Pictures paired with source code
------------------------------
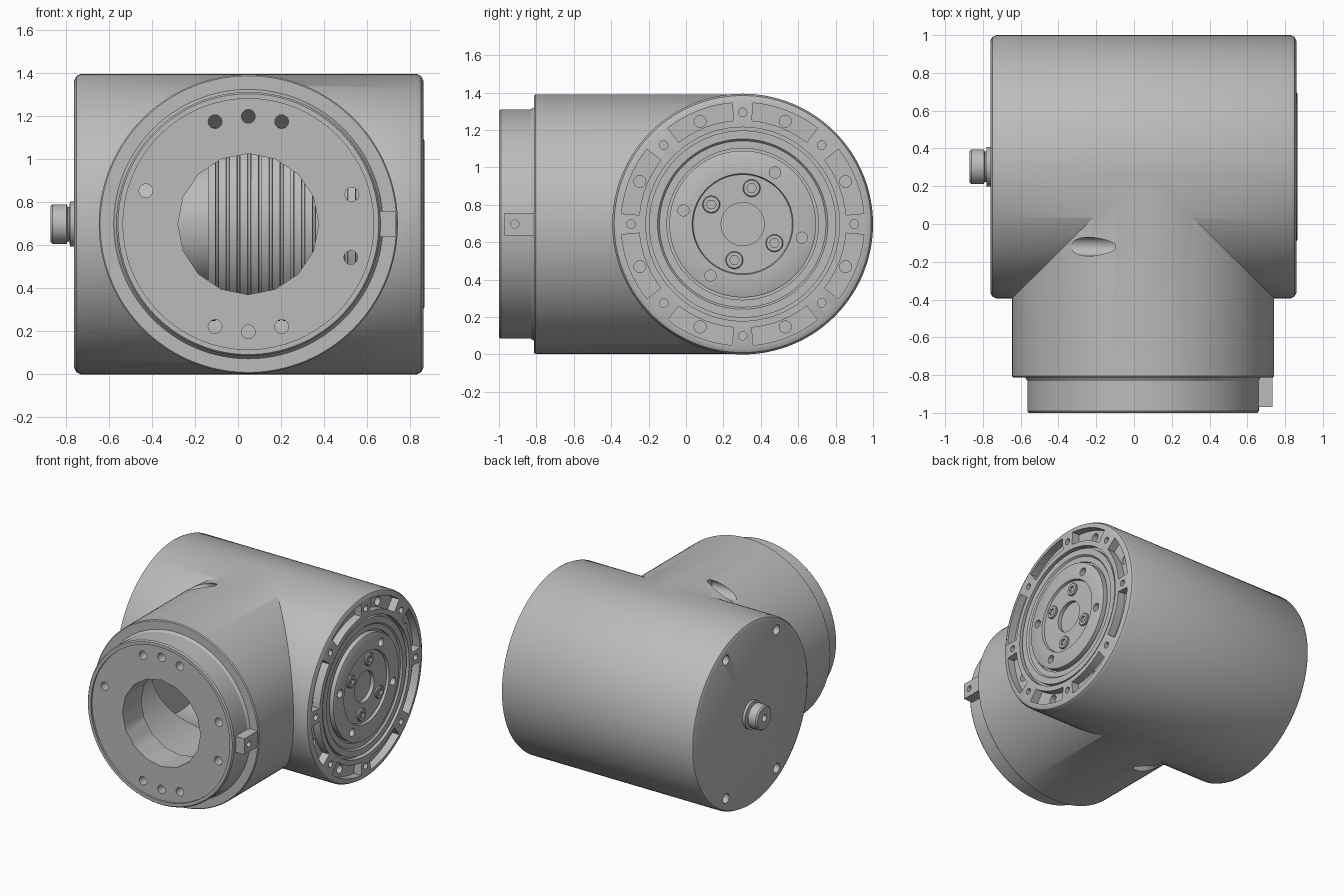
import bpy, bmesh, math
from mathutils import Vector, Matrix

if "Cube" in bpy.data.objects:
    bpy.data.objects.remove(bpy.data.objects["Cube"])

metal = bpy.data.materials.new("grey_metal")
metal.use_nodes = True
GREY = (0.5, 0.5, 0.5, 1)
metal.diffuse_color = GREY
metal.node_tree.nodes["Principled BSDF"].inputs["Base Color"].default_value = GREY

R = 0.697                              # shared radius and axis height
MAIN = Vector((0, 0.303, R))           # axis along x
FRONT = Vector((0.048, 0, R))          # axis along y


def place(axis, c, r, a, t):
    u, v = r * math.cos(a), r * math.sin(a)
    return c + (Vector((t, u, v)) if axis == "x" else Vector((u, t, v)))


def polar(axis, c, r, deg):
    return place(axis, c, r, math.radians(deg), 0)


def lathe(bm, axis, c, profile, seg=96):
    """Solid of revolution; the profile starts and ends on the axis."""
    rings = []
    for r, t in profile:
        n = 1 if r == 0 else seg
        rings.append([bm.verts.new(place(axis, c, r, math.tau * i / seg, t)) for i in range(n)])
    for a, b in zip(rings, rings[1:]):
        for i in range(seg):
            j = (i + 1) % seg
            if len(a) == 1:
                bm.faces.new((a[0], b[i], b[j]))
            elif len(b) == 1:
                bm.faces.new((a[i], b[0], a[j]))
            else:
                bm.faces.new((a[i], b[i], b[j], a[j]))


def rod(bm, axis, c, r, t0, t1, seg=24):
    lathe(bm, axis, c, [(0, t0), (r, t0), (r, t1), (0, t1)], seg)


def arc_block(bm, c, r0, r1, mid, half, t0, t1, steps=10):
    """Curved block for the pockets of the side flange."""
    angs = [math.radians(mid - half + 2 * half * i / steps) for i in range(steps + 1)]
    outline = [(r1, a) for a in angs] + [(r0, a) for a in reversed(angs)]
    lo, hi = [[bm.verts.new(place("x", c, r, a, t)) for r, a in outline] for t in (t0, t1)]
    bm.faces.new(lo)
    bm.faces.new(hi)
    for i in range(len(lo)):
        j = (i + 1) % len(lo)
        bm.faces.new((lo[i], lo[j], hi[j], hi[i]))


def finish(name, bm):
    bmesh.ops.recalc_face_normals(bm, faces=bm.faces)
    me = bpy.data.meshes.new(name)
    bm.to_mesh(me)
    bm.free()
    ob = bpy.data.objects.new(name, me)
    me.materials.append(metal)
    bpy.context.collection.objects.link(ob)
    return ob


def select(ob):
    bpy.ops.object.select_all(action="DESELECT")
    ob.select_set(True)
    bpy.context.view_layer.objects.active = ob


def boolean(ob, bm, op="DIFFERENCE"):
    tool = finish("cutter", bm)
    tool.hide_render = True
    mod = ob.modifiers.new("cut", "BOOLEAN")
    mod.operation, mod.solver, mod.object = op, "EXACT", tool
    select(ob)
    bpy.ops.object.modifier_apply(modifier=mod.name)
    bpy.data.objects.remove(tool)


def smooth(ob):
    select(ob)
    bpy.ops.object.shade_smooth_by_angle(angle=math.radians(30))


# Housing: cross cylinder with rounded ends joined to the front cylinder
bm = bmesh.new()
lathe(bm, "x", MAIN, [(0, -0.76), (R - 0.03, -0.76), (R - 0.01, -0.75), (R, -0.73),
                      (R, 0.83), (R - 0.01, 0.85), (R - 0.03, 0.86), (0, 0.86)], 128)
housing = finish("housing", bm)
bm = bmesh.new()
lathe(bm, "y", FRONT, [(0, -1), (0.605, -1), (0.613, -0.99), (0.613, -0.83), (0.625, -0.812),
                       (0.688, -0.812), (0.694, -0.805), (0.694, 0.25), (0, 0.25)], 128)
boolean(housing, bm, "UNION")

# Hollow inside
bm = bmesh.new()
rod(bm, "x", MAIN, 0.6, -0.7, 0.72, 64)
boolean(housing, bm)
bm = bmesh.new()
rod(bm, "y", FRONT, 0.57, -0.76, 0.2, 64)
boolean(housing, bm)

# Front mouth: shallow recess, faceted bore and bolt holes
bm = bmesh.new()
rod(bm, "y", FRONT, 0.582, -1.1, -0.985, 64)
boolean(housing, bm)
bm = bmesh.new()
rod(bm, "y", FRONT, 0.327, -1.1, -0.7, 16)
for deg in (72, 90, 108, 162, 16, -18, 252, 270, 288):
    rod(bm, "y", polar("y", FRONT, 0.5, deg), 0.032, -1.1, -0.7, 16)
boolean(housing, bm)

# Screw channels cut sideways into the top and bottom of the front cylinder
bm = bmesh.new()
for s in (-1, 1):
    rod(bm, "x", Vector((0, -0.12, R + s * 0.63)), 0.05, -0.5, -0.1)
# Holes in the closed end
for deg in (60, 120, 240, 300):
    rod(bm, "x", polar("x", MAIN, 0.605, deg), 0.036, -0.9, -0.68)
boolean(housing, bm)

# Side flange: hub seat, arc pockets, small pins between them
bm = bmesh.new()
rod(bm, "x", MAIN, 0.518, 0.82, 1, 96)
for q in range(4):
    for mid in (21.5, 68.5):
        arc_block(bm, MAIN, 0.555, 0.65, 90 * q + mid, 16.5, 0.8, 1)
    for off in (0, 45):
        rod(bm, "x", polar("x", MAIN, 0.597, 90 * q + off), 0.023, 0.79, 1, 16)
boolean(housing, bm)
bm = bmesh.new()
for q in range(4):
    for mid in (22.5, 67.5):
        rod(bm, "x", polar("x", MAIN, 0.595, 90 * q + mid), 0.032, 0.74, 1, 20)
boolean(housing, bm)
smooth(housing)

# Output hub: stepped disc with a centre hole
bm = bmesh.new()
lathe(bm, "x", MAIN, [(0, 0.75), (0.5, 0.75), (0.5, 0.85), (0.455, 0.85), (0.445, 0.838),
                      (0.405, 0.838), (0.405, 0.82), (0.392, 0.82), (0.392, 0.862), (0.385, 0.866),
                      (0.27, 0.866), (0.265, 0.848), (0.115, 0.848), (0.115, 0.77), (0, 0.77)])
hub = finish("output_hub", bm)
bm = bmesh.new()
for deg in (58, 167, 238, 347):
    rod(bm, "x", polar("x", MAIN, 0.325, deg), 0.03, 0.8, 1)
boolean(hub, bm)
smooth(hub)

# Hub bolts with six-sided sockets
bm = bmesh.new()
for deg in (76, 148, 257, 329):
    c = polar("x", MAIN, 0.198, deg)
    lathe(bm, "x", c, [(0, 0.83), (0.047, 0.83), (0.047, 0.858), (0.042, 0.863), (0, 0.863)], 24)
bolts = finish("hub_bolts", bm)
bm = bmesh.new()
for deg in (76, 148, 257, 329):
    rod(bm, "x", polar("x", MAIN, 0.198, deg), 0.026, 0.845, 1, 6)
boolean(bolts, bm)
smooth(bolts)

# Connector plug on the closed end
bm = bmesh.new()
lathe(bm, "x", MAIN, [(0, -0.74), (0.105, -0.74), (0.105, -0.78), (0.08, -0.782), (0.08, -0.79),
                      (0.092, -0.795), (0.092, -0.86), (0.082, -0.87), (0.025, -0.87),
                      (0.025, -0.83), (0, -0.83)], 40)
smooth(finish("connector_plug", bm))

# Locating tab beside the mouth
bm = bmesh.new()
bmesh.ops.create_cube(bm, size=1, matrix=Matrix.Translation((0.675, -0.888, R))
                      @ Matrix.Diagonal((0.115, 0.164, 0.12, 1)))
tab = finish("locating_tab", bm)
bm = bmesh.new()
rod(bm, "x", Vector((0, -0.915, R)), 0.022, 0.69, 1, 16)
boolean(tab, bm)

# Ribbed motor drum inside, with its smaller rear shaft
ribs = []
for i in range(14):
    t = -0.14 + i * 0.05
    ribs += [(0.45, t), (0.45, t + 0.035), (0.435, t + 0.037), (0.435, t + 0.048)]
bm = bmesh.new()
lathe(bm, "x", MAIN, [(0, -0.72), (0.3, -0.72), (0.3, -0.14)] + ribs + [(0.435, 0.76), (0, 0.76)], 64)
smooth(finish("motor_drum", bm))
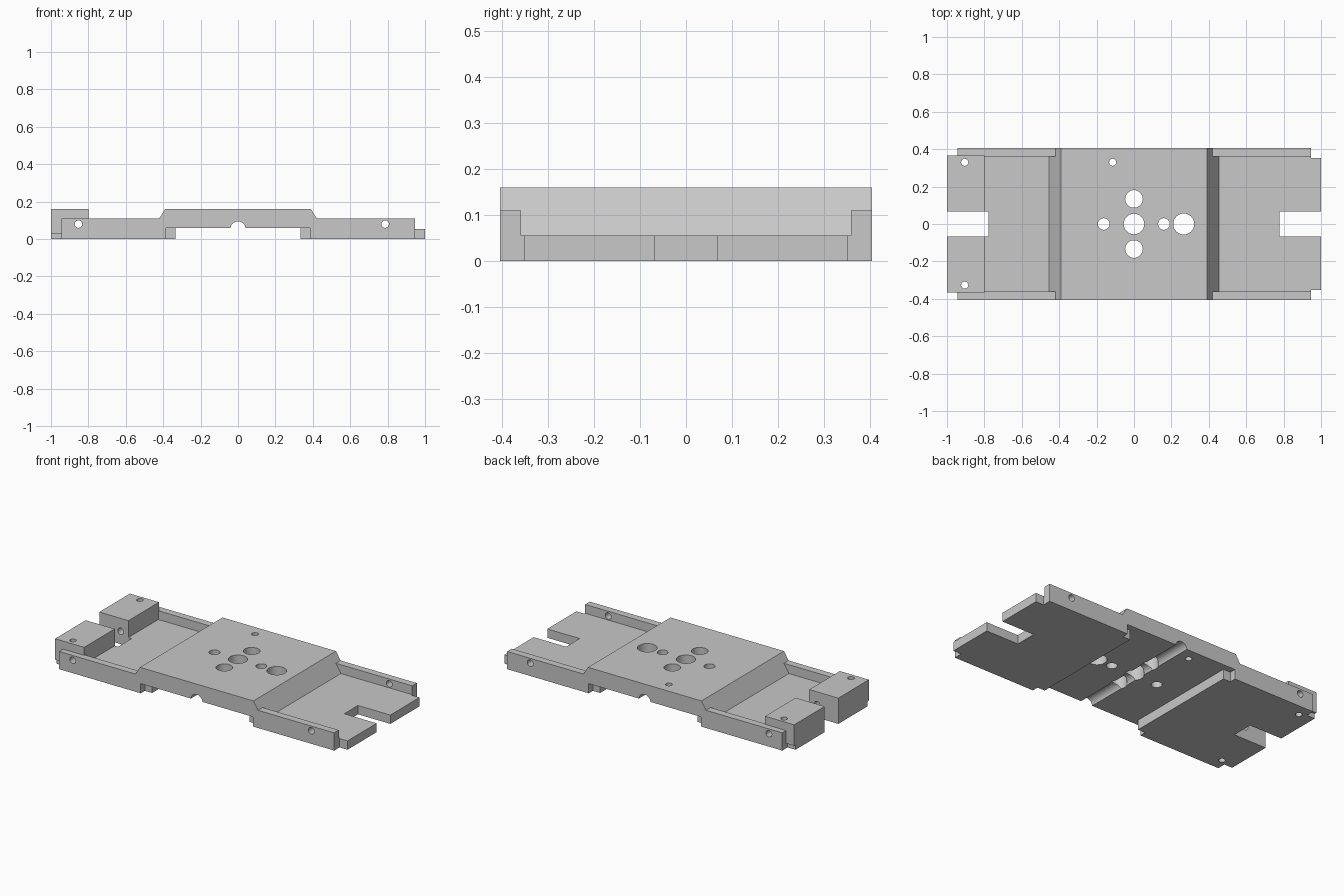
import bpy, bmesh, math
from mathutils import Matrix

cube = bpy.data.objects.get("Cube")
if cube:
    bpy.data.objects.remove(cube, do_unlink=True)

grey = bpy.data.materials.new("machined grey")
grey.use_nodes = True
colour = (0.58, 0.58, 0.58, 1)
grey.diffuse_color = colour
grey.node_tree.nodes["Principled BSDF"].inputs["Base Color"].default_value = colour


def make(name, bm):
    bmesh.ops.recalc_face_normals(bm, faces=bm.faces)
    mesh = bpy.data.meshes.new(name)
    bm.to_mesh(mesh)
    bm.free()
    mesh.materials.append(grey)
    obj = bpy.data.objects.new(name, mesh)
    bpy.context.collection.objects.link(obj)
    return obj


def prism(name, half, y0, y1):
    """Extrude an x-z half profile, mirrored in x, from y0 to y1."""
    outline = half + [(-x, z) for x, z in reversed(half)]
    bm = bmesh.new()
    face = bm.faces.new([bm.verts.new((x, y0, z)) for x, z in outline])
    ext = bmesh.ops.extrude_face_region(bm, geom=[face])["geom"]
    moved = [v for v in ext if isinstance(v, bmesh.types.BMVert)]
    bmesh.ops.translate(bm, verts=moved, vec=(0, y1 - y0, 0))
    return make(name, bm)


def box(name, x0, x1, y0, y1, z0, z1):
    bm = bmesh.new()
    bmesh.ops.create_cube(bm, size=1)
    for v in bm.verts:
        v.co = ((x0 + x1) / 2 + v.co.x * (x1 - x0),
                (y0 + y1) / 2 + v.co.y * (y1 - y0),
                (z0 + z1) / 2 + v.co.z * (z1 - z0))
    return make(name, bm)


def rod(name, r, centre, along_y=False):
    bm = bmesh.new()
    m = Matrix.Translation(centre)
    if along_y:
        m = m @ Matrix.Rotation(math.pi / 2, 4, 'X')
    bmesh.ops.create_cone(bm, cap_ends=True, segments=48, radius1=r, radius2=r,
                          depth=1.2, matrix=m)
    return make(name, bm)


def combine(target, other, operation):
    mod = target.modifiers.new(operation, 'BOOLEAN')
    mod.operation, mod.solver, mod.object = operation, 'EXACT', other
    bpy.context.view_layer.update()
    deps = bpy.context.evaluated_depsgraph_get()
    mesh = bpy.data.meshes.new_from_object(target.evaluated_get(deps))
    target.modifiers.clear()
    target.data = mesh
    bpy.data.objects.remove(other, do_unlink=True)


# Raised bridge and sunken floor on both sides
base = prism("base_plate", [(0.39, 0.16), (0.455, 0.055), (0.945, 0.055),
                            (0.945, 0), (0.335, 0), (0.335, 0.06)], -0.365, 0.365)

# Side rails running the length of the plate
rail = [(0.39, 0.16), (0.421, 0.11), (0.945, 0.11), (0.945, 0),
        (0.385, 0), (0.385, 0.06)]
for y0, y1 in ((-0.405, -0.36), (0.36, 0.405)):
    combine(base, prism("side_rail", rail, y0, y1), 'UNION')

# End tongues and raised blocks on the right-hand end
for s in (-1, 1):
    a, b = sorted((s * 0.9, s * 1.0))
    combine(base, box("end_tongue", a, b, -0.353, 0.353, 0, 0.055), 'UNION')
combine(base, box("end_block", -1, -0.8, -0.367, 0.367, 0.03, 0.16), 'UNION')

# Slots in both ends
for s in (-1, 1):
    a, b = sorted((s * 0.777, s * 1.1))
    combine(base, box("slot_cutter", a, b, -0.067, 0.067, -0.1, 0.3), 'DIFFERENCE')

# Groove under the bridge and cross holes through the rails
for x, z, r in ((0, 0.055, 0.04), (-0.853, 0.08, 0.02), (0.787, 0.08, 0.02)):
    combine(base, rod("cross_cutter", r, (x, 0, z), True), 'DIFFERENCE')

# Vertical holes
holes = [(0, 0, 0.055), (0, 0.134, 0.047), (0, -0.134, 0.047),
         (-0.162, 0, 0.031), (0.16, 0, 0.031), (0.266, 0, 0.056),
         (-0.114, 0.33, 0.019), (-0.905, 0.33, 0.019), (-0.905, -0.327, 0.019)]
for x, y, r in holes:
    combine(base, rod("hole_cutter", r, (x, y, 0)), 'DIFFERENCE')

# Smooth hole walls, crisp edges
bpy.ops.object.select_all(action='DESELECT')
base.select_set(True)
bpy.context.view_layer.objects.active = base
bpy.ops.object.shade_smooth_by_angle(angle=math.radians(30))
------------------------------
- [EXERCISE REQUIREMENTS] Restate exactly, please, only the lines between the start of the data and the line containing "GREY = (0.5, 0.5, 0.5, 1)", both ends included, skipping the pictures.

- [ANSWER TO THIS TASK]
import bpy, bmesh, math
from mathutils import Vector, Matrix

if "Cube" in bpy.data.objects:
    bpy.data.objects.remove(bpy.data.objects["Cube"])

metal = bpy.data.materials.new("grey_metal")
metal.use_nodes = True
GREY = (0.5, 0.5, 0.5, 1)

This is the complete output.